DONNA Sim has been into cars since she was about six years old.
Her older brother Tony – or TC, as he’s known – used to take her to car shows and the Castlereagh drags. She even decorated her high school textbooks with pages from Street Machine. “Girls at school had pictures of surfers; I had Street Machine!” she laughs. These days Donna is no slouch with the spanners, but she would rather keep her hands clean and enjoy a cruise in her tidy ’72 HQ Belmont.
A Datsun 180B four-speed. I had it for two years.
Initially I started learning to drive with Dad in his truck, standing beside him and changing gears.
Then TC taught me to listen to the motor and call the gear changes. Dad had a Charger and a Ford LTD. I was always helping Dad and TC work on their cars. I learned to get my hands dirty very early. TC had a ’74 HQ van with a Statesman front end and a tilt front. He taught me to love and respect cars.
I was 19. Dad’s uncle Billy sold it to me as he was getting too old for a manual. It cost me $1800. It was my everyday car for – goodness me – 15 years. I remember panicking when I first saw the three-on-the-tree, but my brother sat beside me and showed me the knack. And that was it, I was off!
She’s still original. No air, so in summer she gets a little hot! I had a little surface rust tidied about nine years ago. Nothing has been done to the engine, although I did have to put new steering in and she has had a new clutch. I gave the paint a touch-up about five years ago. I’ve gotta thank Drenno at Car Paint & Design, J&J Autos and Frank and Anthony Tedesco.
My brother and I were into rock ’n’ roll dancing; we used to teach and whatnot. Five of us went to Alexandria and Rockdale six nights a week in the Belmont and had some really good times. Those days it was the Parramatta Road all the way – no motorways then. I always kept the HQ’s rotor button in my handbag when I left the car. I’d park, open the bonnet, lift the dizzy cap and remove the rotor, close the bonnet and fit the Club Lock, then off we’d go for a roaring night. I’ve got a killswitch now, but I still use the Club Lock.
Actually, meeting my husband Steve is the best [memory]. He was out with his mates and they were shocked when I pulled up in the Quey.

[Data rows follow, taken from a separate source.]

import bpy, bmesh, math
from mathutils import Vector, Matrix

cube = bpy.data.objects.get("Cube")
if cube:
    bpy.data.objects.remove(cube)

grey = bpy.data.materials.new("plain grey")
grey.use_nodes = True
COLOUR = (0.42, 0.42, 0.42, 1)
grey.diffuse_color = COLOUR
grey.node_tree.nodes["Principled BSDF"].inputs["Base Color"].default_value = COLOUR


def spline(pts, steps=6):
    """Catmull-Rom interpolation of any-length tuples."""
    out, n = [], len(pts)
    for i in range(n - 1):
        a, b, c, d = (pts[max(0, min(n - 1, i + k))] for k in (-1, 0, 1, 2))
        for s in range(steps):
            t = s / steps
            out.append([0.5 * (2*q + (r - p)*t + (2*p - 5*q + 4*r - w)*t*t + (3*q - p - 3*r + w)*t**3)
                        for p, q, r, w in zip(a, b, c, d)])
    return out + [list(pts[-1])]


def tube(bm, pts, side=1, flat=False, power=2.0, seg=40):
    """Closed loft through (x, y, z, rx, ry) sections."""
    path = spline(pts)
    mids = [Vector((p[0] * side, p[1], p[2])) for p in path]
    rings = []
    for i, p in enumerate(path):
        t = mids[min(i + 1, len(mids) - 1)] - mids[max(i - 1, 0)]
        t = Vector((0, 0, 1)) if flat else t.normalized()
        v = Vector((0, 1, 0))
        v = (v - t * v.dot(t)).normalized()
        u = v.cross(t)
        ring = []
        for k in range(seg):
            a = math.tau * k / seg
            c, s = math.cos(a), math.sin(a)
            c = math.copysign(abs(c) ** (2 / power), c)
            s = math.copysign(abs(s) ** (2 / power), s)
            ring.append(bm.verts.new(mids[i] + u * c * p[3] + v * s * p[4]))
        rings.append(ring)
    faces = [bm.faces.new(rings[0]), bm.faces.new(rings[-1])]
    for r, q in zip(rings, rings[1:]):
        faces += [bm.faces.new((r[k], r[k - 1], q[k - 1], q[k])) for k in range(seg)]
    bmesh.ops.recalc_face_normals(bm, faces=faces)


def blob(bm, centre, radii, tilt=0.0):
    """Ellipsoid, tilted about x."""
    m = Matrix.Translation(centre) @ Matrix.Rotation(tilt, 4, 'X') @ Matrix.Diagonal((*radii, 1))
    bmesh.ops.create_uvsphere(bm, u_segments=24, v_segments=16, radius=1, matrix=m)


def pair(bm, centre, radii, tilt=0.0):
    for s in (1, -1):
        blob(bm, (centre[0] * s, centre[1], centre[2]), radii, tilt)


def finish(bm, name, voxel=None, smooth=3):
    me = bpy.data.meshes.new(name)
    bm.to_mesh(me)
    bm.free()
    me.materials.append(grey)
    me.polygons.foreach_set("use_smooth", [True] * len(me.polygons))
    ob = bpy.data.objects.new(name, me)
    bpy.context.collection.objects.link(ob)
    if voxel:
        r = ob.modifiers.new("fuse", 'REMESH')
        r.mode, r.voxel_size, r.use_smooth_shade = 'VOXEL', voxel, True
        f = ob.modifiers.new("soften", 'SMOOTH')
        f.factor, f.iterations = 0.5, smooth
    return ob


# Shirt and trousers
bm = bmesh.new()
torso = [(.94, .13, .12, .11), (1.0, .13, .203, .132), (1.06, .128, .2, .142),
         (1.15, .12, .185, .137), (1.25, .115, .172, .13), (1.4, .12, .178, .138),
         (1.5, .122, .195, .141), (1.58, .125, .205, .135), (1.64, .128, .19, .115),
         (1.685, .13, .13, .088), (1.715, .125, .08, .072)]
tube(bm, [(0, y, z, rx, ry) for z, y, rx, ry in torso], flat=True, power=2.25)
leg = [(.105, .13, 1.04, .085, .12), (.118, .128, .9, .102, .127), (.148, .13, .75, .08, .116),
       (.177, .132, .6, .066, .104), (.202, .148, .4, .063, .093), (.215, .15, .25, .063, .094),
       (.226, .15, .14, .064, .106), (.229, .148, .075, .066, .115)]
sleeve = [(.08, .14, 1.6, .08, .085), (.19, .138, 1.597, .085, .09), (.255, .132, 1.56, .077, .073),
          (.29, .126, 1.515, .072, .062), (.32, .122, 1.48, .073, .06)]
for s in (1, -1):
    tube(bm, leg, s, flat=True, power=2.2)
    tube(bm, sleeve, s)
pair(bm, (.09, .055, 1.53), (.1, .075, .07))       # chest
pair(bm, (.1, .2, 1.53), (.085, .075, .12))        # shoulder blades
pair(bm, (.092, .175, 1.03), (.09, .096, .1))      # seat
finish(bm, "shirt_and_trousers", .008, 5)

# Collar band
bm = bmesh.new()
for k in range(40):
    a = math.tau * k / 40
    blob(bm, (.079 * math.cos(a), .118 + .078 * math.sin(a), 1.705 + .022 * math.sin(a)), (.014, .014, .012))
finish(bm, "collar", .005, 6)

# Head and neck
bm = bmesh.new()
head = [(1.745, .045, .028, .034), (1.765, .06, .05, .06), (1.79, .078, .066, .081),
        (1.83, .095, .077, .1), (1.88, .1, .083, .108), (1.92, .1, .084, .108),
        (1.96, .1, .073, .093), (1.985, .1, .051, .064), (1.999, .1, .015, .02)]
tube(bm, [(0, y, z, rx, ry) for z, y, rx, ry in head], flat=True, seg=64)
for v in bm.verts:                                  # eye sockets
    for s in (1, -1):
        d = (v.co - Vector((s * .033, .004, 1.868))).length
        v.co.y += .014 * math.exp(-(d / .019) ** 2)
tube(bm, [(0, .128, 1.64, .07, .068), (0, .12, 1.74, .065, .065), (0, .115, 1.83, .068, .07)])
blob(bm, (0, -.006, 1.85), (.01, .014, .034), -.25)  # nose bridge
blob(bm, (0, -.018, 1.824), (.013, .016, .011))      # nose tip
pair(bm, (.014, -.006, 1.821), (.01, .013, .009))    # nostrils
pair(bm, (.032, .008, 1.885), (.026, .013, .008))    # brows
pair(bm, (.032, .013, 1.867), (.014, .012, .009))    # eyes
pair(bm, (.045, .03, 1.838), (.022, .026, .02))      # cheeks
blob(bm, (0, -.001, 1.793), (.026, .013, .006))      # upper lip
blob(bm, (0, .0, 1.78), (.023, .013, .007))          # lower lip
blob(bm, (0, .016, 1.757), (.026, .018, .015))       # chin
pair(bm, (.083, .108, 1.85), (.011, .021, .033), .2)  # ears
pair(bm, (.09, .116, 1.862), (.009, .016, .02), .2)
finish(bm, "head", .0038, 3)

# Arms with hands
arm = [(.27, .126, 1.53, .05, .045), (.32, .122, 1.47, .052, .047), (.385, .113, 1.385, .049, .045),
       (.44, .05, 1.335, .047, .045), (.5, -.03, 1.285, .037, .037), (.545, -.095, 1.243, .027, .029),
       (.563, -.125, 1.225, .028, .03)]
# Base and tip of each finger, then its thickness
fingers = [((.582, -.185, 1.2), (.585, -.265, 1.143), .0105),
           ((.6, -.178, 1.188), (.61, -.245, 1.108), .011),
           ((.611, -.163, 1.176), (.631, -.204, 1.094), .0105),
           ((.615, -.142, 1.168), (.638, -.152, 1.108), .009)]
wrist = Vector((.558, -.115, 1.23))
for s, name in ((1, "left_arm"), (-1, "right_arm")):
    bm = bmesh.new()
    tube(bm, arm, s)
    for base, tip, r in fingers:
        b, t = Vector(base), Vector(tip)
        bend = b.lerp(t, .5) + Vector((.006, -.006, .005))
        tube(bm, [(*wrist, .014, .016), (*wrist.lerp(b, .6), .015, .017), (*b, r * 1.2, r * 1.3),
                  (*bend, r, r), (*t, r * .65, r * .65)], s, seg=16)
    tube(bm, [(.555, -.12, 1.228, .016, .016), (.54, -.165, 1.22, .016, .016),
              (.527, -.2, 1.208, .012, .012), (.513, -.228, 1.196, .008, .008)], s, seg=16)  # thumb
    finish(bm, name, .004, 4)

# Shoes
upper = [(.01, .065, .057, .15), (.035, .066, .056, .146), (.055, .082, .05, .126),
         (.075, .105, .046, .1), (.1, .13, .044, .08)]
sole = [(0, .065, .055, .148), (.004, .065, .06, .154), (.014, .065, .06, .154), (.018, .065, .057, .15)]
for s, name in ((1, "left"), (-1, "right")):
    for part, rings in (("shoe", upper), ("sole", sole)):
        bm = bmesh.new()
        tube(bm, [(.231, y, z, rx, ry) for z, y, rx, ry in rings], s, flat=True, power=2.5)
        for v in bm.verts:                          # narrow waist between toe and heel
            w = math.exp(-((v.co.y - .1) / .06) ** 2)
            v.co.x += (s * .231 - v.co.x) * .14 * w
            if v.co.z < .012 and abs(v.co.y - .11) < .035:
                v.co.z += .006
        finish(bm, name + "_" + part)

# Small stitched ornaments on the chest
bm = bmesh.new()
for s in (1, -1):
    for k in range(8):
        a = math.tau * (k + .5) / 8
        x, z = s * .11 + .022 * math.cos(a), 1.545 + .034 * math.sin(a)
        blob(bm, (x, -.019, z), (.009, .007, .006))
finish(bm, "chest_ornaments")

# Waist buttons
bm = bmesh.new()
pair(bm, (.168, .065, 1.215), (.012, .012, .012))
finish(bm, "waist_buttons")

Steve rode a Harley, and there was never any thought of me allowing anyone else to take the tiller. Love me, love my Quey is my motto! s